The road to recovery is in sight, and it has a bike lane.
The typical city street is a busy place. People riding bikes, walking, driving cars, and operating buses all have somewhere to to go and want to get there safely — and quickly.
But while we normally think of streets as pipelines for people and goods, public streets are about more than just moving from point A to point B. They're also corridors for public life.
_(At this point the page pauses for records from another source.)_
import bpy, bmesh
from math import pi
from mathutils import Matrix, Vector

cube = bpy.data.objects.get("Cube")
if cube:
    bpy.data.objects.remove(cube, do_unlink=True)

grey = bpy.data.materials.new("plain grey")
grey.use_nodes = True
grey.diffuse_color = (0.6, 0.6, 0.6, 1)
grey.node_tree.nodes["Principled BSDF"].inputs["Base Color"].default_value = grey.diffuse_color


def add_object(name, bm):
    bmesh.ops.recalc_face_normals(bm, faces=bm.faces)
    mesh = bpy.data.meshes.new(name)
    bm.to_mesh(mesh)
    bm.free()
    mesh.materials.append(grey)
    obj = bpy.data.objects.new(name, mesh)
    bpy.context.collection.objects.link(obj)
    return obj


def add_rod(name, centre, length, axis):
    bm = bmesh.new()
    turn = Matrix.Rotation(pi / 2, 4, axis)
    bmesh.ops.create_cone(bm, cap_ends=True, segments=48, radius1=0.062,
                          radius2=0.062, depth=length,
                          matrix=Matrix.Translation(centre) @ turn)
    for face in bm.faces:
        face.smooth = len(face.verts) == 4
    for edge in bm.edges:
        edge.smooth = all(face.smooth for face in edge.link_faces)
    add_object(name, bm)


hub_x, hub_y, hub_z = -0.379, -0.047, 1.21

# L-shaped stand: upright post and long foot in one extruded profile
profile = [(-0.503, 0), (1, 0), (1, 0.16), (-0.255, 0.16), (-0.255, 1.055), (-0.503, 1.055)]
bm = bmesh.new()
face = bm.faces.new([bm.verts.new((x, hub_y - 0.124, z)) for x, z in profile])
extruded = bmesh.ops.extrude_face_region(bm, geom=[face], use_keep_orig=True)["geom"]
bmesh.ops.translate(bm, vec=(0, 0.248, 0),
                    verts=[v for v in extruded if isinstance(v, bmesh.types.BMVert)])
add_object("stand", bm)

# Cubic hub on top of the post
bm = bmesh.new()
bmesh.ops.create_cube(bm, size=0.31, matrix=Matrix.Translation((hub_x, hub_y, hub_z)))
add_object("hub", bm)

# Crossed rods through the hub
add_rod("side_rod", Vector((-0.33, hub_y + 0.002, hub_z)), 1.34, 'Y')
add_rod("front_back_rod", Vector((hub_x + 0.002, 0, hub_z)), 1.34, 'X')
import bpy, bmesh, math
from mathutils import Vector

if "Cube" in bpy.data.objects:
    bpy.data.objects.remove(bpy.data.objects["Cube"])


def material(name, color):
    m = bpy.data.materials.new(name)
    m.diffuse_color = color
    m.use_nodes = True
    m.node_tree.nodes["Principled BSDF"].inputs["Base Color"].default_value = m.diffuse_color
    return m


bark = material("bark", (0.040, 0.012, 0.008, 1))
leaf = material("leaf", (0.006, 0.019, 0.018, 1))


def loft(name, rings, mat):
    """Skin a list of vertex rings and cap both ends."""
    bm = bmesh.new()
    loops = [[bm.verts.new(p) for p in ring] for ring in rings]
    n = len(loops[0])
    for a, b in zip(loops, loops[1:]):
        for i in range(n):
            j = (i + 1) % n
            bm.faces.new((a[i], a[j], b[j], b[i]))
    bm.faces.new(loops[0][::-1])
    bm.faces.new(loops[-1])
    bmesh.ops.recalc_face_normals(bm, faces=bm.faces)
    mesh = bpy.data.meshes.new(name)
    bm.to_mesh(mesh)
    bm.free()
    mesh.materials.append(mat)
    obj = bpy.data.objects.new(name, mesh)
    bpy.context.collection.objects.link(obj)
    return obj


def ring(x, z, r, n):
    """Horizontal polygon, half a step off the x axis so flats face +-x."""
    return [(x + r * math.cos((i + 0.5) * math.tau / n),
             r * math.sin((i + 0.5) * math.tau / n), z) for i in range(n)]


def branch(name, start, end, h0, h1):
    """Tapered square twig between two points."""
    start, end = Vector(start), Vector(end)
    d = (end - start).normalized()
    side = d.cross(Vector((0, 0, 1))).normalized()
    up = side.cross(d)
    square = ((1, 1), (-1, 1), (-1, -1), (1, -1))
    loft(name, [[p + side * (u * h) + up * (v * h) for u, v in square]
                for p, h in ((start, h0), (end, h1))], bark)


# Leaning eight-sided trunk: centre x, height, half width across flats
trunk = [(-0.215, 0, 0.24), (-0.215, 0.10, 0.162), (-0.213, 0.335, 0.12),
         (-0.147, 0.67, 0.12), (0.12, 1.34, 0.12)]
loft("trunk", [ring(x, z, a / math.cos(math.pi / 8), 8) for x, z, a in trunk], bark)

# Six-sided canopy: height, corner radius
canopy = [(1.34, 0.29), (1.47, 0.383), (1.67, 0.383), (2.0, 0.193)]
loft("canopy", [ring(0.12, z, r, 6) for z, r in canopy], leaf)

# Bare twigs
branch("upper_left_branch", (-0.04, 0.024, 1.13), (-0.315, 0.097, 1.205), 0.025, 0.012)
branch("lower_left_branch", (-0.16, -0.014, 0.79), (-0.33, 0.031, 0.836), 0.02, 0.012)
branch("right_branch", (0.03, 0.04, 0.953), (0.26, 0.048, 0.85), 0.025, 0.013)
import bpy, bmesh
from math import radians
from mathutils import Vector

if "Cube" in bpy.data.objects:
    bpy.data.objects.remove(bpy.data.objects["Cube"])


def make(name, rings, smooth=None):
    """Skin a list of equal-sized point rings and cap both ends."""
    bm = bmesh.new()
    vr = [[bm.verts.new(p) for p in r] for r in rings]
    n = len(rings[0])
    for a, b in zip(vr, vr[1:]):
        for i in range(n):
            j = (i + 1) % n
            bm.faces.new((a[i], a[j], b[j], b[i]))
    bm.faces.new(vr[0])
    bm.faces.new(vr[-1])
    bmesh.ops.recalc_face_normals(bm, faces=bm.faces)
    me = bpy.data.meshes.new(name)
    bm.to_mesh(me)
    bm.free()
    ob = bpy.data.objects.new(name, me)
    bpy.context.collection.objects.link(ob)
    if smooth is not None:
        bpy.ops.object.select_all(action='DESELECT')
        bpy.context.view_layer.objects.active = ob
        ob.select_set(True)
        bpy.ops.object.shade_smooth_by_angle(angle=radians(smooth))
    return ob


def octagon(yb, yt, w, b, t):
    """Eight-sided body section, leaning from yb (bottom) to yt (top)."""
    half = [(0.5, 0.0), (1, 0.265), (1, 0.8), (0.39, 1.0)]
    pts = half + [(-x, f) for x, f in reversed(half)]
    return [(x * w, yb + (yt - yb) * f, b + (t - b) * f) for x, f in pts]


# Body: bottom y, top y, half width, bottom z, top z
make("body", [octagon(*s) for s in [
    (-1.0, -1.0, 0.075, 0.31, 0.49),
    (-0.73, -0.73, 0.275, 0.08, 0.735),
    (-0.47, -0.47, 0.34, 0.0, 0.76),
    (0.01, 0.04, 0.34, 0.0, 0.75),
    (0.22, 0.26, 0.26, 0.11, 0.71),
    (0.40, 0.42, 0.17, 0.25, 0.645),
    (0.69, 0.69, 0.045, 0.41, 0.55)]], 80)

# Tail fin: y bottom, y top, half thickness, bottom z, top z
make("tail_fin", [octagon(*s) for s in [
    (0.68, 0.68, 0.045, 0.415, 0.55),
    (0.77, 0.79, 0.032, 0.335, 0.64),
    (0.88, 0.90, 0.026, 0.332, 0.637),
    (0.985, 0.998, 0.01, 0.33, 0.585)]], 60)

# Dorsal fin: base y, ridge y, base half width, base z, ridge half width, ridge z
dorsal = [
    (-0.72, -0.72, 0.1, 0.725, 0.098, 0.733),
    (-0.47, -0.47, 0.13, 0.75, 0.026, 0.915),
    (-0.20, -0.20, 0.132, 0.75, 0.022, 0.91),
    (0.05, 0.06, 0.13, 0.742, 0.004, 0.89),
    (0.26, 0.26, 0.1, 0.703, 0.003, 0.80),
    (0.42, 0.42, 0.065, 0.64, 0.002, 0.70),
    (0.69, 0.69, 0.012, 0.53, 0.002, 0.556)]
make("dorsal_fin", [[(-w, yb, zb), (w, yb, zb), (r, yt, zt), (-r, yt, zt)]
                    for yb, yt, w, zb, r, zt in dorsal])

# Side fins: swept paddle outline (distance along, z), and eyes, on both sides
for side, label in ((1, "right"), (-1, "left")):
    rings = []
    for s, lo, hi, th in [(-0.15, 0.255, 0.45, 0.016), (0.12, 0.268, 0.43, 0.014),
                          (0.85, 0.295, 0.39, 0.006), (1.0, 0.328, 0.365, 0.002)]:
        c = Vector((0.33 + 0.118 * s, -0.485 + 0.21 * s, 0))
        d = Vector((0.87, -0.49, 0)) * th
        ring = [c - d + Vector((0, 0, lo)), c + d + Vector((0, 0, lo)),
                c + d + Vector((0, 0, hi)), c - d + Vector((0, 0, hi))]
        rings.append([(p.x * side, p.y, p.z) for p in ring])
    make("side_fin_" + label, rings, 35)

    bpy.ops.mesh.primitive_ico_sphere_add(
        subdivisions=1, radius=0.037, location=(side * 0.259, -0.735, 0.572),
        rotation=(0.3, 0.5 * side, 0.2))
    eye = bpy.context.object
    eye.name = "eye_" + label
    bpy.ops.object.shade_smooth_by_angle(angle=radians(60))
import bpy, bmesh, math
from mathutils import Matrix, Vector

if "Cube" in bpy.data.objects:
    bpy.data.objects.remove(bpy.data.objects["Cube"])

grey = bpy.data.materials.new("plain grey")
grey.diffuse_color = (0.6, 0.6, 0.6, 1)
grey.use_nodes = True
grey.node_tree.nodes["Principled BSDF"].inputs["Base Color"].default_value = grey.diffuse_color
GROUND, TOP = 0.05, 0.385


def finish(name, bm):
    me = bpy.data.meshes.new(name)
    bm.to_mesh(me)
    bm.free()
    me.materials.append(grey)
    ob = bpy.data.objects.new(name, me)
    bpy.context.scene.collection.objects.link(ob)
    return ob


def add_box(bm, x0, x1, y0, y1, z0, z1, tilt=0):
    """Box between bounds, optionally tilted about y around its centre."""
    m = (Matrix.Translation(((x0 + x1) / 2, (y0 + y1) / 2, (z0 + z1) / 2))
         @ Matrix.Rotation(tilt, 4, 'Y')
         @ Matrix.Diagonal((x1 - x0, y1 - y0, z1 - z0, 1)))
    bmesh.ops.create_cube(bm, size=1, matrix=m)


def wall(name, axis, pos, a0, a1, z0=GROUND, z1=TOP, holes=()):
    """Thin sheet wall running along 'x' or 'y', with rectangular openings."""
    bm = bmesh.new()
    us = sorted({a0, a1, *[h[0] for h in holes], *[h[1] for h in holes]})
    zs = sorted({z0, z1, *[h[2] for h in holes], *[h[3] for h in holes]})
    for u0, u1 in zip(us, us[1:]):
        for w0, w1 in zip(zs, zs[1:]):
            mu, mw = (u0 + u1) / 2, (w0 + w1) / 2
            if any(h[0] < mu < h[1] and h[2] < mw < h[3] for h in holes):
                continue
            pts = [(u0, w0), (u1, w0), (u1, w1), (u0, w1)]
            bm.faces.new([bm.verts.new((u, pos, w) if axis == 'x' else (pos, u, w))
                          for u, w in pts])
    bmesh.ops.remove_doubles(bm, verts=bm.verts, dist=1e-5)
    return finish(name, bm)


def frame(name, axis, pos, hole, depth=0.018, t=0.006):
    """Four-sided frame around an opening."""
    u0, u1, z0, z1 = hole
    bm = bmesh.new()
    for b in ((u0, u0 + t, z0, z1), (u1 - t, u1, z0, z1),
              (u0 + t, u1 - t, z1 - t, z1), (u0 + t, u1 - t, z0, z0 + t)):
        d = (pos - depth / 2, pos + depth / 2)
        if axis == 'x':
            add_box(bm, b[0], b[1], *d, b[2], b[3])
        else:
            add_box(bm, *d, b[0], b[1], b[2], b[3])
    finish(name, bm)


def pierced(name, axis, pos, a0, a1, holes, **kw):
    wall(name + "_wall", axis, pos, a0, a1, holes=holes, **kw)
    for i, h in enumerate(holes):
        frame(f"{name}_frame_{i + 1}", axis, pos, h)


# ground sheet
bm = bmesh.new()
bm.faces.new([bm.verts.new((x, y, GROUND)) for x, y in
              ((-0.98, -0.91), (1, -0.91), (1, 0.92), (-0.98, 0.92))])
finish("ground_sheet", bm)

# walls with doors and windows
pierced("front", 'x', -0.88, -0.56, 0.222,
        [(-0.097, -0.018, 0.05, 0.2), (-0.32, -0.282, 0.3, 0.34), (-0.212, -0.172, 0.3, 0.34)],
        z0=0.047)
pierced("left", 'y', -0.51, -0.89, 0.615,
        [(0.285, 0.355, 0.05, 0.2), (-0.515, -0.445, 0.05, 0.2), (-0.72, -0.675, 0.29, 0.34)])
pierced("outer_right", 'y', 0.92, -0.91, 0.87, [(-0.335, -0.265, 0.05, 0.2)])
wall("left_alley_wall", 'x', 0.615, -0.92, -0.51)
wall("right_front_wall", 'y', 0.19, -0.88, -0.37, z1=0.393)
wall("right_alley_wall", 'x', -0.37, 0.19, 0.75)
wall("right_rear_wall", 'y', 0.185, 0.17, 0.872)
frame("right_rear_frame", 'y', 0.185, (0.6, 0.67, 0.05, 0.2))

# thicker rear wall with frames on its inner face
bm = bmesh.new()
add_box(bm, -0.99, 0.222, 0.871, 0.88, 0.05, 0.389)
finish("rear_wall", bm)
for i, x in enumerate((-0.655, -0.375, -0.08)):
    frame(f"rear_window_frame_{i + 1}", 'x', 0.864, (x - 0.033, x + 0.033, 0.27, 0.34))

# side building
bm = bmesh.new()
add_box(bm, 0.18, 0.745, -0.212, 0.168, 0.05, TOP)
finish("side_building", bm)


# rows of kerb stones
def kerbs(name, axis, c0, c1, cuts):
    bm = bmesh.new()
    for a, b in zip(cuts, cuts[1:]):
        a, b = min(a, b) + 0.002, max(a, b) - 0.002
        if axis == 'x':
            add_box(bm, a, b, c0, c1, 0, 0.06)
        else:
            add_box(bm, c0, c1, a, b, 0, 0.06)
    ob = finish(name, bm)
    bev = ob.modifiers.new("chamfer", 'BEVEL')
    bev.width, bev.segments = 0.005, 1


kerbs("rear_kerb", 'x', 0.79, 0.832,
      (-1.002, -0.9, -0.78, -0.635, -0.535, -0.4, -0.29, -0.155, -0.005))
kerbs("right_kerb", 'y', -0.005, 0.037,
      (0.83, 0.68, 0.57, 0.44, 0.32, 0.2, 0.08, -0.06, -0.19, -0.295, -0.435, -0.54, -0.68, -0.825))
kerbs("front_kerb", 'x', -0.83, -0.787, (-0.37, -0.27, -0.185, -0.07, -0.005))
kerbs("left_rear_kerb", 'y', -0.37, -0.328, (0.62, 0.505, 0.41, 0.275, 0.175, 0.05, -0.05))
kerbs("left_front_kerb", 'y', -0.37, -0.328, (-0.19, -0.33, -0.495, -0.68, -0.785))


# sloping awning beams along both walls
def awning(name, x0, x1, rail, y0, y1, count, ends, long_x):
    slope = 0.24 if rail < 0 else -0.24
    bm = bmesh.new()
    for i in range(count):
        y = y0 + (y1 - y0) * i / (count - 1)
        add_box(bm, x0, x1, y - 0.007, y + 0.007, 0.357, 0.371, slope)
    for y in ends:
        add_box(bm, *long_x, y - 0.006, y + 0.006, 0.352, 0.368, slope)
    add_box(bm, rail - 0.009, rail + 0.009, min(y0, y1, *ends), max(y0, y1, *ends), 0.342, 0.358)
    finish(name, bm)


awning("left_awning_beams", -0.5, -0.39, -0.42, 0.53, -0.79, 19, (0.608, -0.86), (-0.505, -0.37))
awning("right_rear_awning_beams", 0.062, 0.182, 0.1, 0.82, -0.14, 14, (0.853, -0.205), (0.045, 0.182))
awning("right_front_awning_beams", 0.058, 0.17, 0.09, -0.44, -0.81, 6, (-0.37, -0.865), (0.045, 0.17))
Streets are places where locals discover new hole-in-the-wall stores and restaurants, where window shoppers duck into shops to peruse, and where children convince their parents to stop — just for ONE second — to buy a cup of hot chocolate.
In other words, streets can also grow local economies.
A new study from the New York Department of Transportation shows that streets that safely accommodate bicycle and pedestrian travel are especially good at boosting small businesses, even in a recession.
NYC DOT found that protected bikeways had a significant positive impact on local business strength. After the construction of a protected bicycle lane on 9th Avenue, local businesses saw a 49% increase in retail sales. In comparison, local businesses throughout Manhattan only saw a 3% increase in retail sales.
In many ways, these data come as no surprise. We know that when towns invest in bicycle infrastructure, people will ride more — the number of people traveling by bicycle increases when there is infrastructure to make traveling by bike safe and easy.
We also know that people who travel along a street by bicycle have fewer barriers to stopping at a local business than people who travel along the same street by car. It's very easy to hop off a bicycle and find a place to secure the bike; not so with finding parking for an automobile. In fact, a recent study suggest that bicycle riders tend to spend more at local businesses over the course of a month.
This new study makes it clear: investing in bicycle improvements boosts small businesses. And what town or city doesn't want to boost activity at local businesses?
Better walking infrastructure encourages retail strength, too. In another example from NYC DOT's study, retails sales increased a whopping 179% after the city converted an underused parking area in Brooklyn into a pedestrian plaza. Retail sales at businesses in the rest of the neighborhood only increased by 18%.
When a street does a good job of accommodating bicyclists and pedestrians, it's much more likely to attract walking and bicycling locals, window shoppers, and doting parents. Those people are ready to contribute to the local economy — if a street makes it easy and attractive to do so.
View NYC DOT's full study below or download the PDF here.